Making Videos with an iPhone? (Here’s what I learned..)

I’ll speak plainly. You just saw me in a mankini, so at this stage of our relationship, there’s no reason to tiptoe around the truth:

I absolutely LOATHED the idea of shooting Video Genesis Part 2 on an iPhone.

Then, I saw the images. Especially how it treats skin, and the rich colors it captures. Plus, ya know – all of the sudden everyone can be a cameraperson – at one point, between Mike and I, Sassy, and some friends visiting during the shoot, we could have shot 6 different angles simultaneously. So, there’s that…

If you have a newer-ish generation smart phone, don’t go get a video camera, yet. Experiment with the camera you have with you until you’re ready to step up to something from the profits your iPhone Marketing Videos make.

So, here’s tips that I learned using an iPhone to make a marketing video:

Couple things first – Video 2 was shot in 2 days. It’s a 30 minute video, so I’m pretty proud of that. And I have to say, using the iPhone made that possible. It IS very easy to use, but be warned, you need to take a couple of preliminary planning steps before you use it.

1 – Get the app called FilMicPro

FilMic Pro

FilMicPro is ESSENTIAL if you want any kind of control over what your iPhone captures. It lets you control Frame Rate (I like to capture video at 24 frames per second – makes it feel more like film). It lets you lock off focus so the camera doesn’t hunt around in low light looking for stuff to focus on. And, it lets you control exposure, so you can shoot bright scenes without having the subject you’re shooting go into silhouette. It’s like $5.00. Get it.

2 – LOTS of Light.

vg-bounce“A $500 camera will look better than a $5,000 camera if it’s got the right light.” ~ Sassy Dazzle, Cinematographer

In my humble opinion, “the right light” is a LOT of it, when it comes to shooting on a SmartPhone. If you don’t have Lighting Gear, shoot outside. Get some “Bounce Cards” and “Reflector Boards” from your local Photography store or Amazon to bounce the Sun into the face of your subject. The point is, the images that an iPhone shoots in good light rival all of my other cameras (Including my RED Dragon – $35,000) when it comes to web video. LIGHT IT!

3 – Tripod and Handheld Support

vg-stableThe WORST thing about shooting on an iPhone is the micro-jitters your hands impart to the camera when you’re shooting – causing it to look like you’re shooting in an Earthquake.
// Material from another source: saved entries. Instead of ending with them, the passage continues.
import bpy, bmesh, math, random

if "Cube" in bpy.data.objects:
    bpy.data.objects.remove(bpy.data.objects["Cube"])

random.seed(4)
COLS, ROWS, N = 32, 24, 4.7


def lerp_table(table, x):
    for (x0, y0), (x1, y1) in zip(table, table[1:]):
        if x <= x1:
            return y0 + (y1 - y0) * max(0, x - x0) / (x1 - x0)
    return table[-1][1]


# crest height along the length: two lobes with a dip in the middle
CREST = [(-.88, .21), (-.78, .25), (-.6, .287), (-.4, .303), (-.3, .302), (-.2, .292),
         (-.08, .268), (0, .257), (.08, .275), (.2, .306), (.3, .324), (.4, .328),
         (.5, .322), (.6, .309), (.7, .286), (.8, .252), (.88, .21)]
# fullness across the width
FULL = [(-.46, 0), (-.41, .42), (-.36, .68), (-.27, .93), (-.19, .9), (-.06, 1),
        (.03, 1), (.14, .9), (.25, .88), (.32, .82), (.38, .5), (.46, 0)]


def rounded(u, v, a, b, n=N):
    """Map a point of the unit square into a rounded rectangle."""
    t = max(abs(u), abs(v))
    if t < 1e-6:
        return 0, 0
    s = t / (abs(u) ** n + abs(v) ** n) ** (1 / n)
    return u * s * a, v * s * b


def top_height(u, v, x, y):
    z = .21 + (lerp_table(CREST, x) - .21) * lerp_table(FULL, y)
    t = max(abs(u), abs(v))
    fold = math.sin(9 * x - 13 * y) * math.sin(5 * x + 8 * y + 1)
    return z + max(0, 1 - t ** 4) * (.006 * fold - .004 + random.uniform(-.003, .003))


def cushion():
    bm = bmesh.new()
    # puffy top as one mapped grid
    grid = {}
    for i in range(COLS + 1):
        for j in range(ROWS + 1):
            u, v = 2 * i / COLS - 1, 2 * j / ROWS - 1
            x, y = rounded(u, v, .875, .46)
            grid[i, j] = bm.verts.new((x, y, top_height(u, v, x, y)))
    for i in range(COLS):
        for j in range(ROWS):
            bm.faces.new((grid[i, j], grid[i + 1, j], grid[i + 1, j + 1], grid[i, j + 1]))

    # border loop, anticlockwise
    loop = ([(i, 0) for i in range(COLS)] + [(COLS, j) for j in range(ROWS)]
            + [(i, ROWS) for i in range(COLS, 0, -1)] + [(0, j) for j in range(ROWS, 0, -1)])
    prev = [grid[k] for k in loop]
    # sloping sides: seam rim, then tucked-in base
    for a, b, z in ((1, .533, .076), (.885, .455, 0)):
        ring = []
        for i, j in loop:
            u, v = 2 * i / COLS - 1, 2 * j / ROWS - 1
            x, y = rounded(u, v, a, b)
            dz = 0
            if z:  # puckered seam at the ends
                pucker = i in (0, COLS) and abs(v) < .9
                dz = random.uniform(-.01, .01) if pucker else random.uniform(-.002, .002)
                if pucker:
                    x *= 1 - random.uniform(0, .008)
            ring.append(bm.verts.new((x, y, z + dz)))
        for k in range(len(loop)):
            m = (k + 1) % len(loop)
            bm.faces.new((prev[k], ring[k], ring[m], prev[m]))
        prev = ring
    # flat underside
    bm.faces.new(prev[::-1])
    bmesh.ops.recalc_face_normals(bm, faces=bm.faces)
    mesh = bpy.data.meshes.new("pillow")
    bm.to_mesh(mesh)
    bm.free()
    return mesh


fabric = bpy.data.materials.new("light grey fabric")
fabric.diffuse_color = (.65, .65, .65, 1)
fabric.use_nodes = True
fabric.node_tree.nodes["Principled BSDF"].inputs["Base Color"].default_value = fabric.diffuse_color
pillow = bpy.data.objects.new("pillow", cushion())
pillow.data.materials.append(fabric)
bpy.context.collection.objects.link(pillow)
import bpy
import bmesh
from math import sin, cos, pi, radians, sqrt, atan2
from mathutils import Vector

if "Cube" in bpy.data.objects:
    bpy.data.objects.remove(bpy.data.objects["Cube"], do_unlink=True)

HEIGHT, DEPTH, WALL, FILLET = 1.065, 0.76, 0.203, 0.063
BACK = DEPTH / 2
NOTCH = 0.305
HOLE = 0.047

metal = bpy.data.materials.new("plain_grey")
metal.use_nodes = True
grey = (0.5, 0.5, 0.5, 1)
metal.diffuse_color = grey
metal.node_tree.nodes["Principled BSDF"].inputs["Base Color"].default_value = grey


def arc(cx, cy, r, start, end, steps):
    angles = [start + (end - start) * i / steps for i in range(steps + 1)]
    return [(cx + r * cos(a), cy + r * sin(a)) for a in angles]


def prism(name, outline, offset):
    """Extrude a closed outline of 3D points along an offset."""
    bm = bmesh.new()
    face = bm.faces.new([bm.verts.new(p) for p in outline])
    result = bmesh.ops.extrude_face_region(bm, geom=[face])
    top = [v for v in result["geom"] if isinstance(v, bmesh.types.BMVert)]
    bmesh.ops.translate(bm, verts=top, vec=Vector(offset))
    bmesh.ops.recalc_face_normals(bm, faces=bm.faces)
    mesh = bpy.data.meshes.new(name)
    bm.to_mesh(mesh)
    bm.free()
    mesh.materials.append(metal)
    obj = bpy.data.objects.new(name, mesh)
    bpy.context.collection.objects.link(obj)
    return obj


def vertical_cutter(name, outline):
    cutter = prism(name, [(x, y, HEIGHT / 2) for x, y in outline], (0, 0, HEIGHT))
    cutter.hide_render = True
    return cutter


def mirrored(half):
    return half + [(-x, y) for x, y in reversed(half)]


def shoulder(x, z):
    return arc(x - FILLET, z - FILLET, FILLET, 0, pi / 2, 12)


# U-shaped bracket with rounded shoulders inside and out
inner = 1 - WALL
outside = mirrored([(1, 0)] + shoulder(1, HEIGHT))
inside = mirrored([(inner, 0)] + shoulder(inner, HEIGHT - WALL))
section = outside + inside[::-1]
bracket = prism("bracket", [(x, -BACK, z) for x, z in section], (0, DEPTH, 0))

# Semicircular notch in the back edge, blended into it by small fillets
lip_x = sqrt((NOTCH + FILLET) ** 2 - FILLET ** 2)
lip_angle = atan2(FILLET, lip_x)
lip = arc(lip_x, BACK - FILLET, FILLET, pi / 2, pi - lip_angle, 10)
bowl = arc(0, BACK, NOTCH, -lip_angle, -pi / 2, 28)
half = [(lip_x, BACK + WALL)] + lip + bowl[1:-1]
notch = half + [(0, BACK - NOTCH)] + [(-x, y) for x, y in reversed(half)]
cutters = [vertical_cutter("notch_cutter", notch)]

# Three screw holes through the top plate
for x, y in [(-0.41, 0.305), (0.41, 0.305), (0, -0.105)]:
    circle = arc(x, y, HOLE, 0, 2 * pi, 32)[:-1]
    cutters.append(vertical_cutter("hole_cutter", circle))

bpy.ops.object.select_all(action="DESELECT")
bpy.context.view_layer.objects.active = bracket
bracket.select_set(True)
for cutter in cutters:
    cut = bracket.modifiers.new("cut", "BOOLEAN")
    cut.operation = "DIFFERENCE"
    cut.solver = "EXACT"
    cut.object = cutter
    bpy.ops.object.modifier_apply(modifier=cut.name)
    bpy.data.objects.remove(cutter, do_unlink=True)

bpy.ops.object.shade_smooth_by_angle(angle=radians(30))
And the internal stabilization is for chumps, don’t trust it. Grab a $20 tripod adaptor from Amazon and put that phone on the tripod. If you have to shoot handheld, get a handheld adaptor from Zacuto to smooth out the jitters.

4 – Lens Kits

There are lots of aftermarket lens kits you can attach to the lens of your iPhone to get super-wide angle or even telephoto. Use with caution. All of them I used introduced something called Chromatic Aberration and Vignetting. My advice is, if you can, don’t use them unless it’s absolutely necessary.

vg-cables5 – Audio

Props to all current generation smart phones. Their audio recording hardware is clean and noise-free. It’s plenty good for web applications.

Grab yourself a wired lapel microphone…(Rode Smartlav Lavalier Microphone or Audio Technica ATR 3350 Omnidirectional Condenser Microphone) or a wireless mic (If that’s how you roll) PLUS – you need this to make the audio signal recognized by the iPhone – Pro Recording Headphones.

6 – Head Slapping Stuff

A – Put your phone in airplane mode. Any wireless signal has a tendency to cause audio interference. PLUS, incoming text messages and voice calls have crashed my video recording application.

B – Have lots of storage available on your INTERNAL phone. Clean off all of your naughty images, iTunes movies, etc. and leave lots of room for your recordings. NOTE: Some additional storage that you can add to other brands of smart phones (i.e. Samsung Galaxy S-series) are NOT fast enough to record full 1080p HD. You want your internal storage freed up to capture your stuff.

C – Seeing what you’re shooting. If you’re shooting in bright light outdoors, it’s gonna be hard to see what’s on the screen. Bring a little towel that you can put over your head and the top of the phone to lower the ambient light so you can zero in on focus and exposure without the glare of the sun screwing up your visual.

D – TEST! Before we shot, we ran the iPhone through a bunch of test shoots to gauge things like battery life, shooting duration, how it reacted to bright light, low light, the audio, etc. Spend 30 minutes doing the same thing, throw the files into your editing program and look for issues.

YAY! Hope that helps y’all! Seriously, the quality these little pocket devices produce would have cost thousands of dollars just a few years ago. If you own one, there is absolutely no reason you can’t use it to make some real nice looking stuff.


Andy and Mike

video genesis

P.S. Video 3 is in Production – I’ll ping ya when it’s ready. We’re gonna focus on how to use videos to GTMâ„¢ in this one.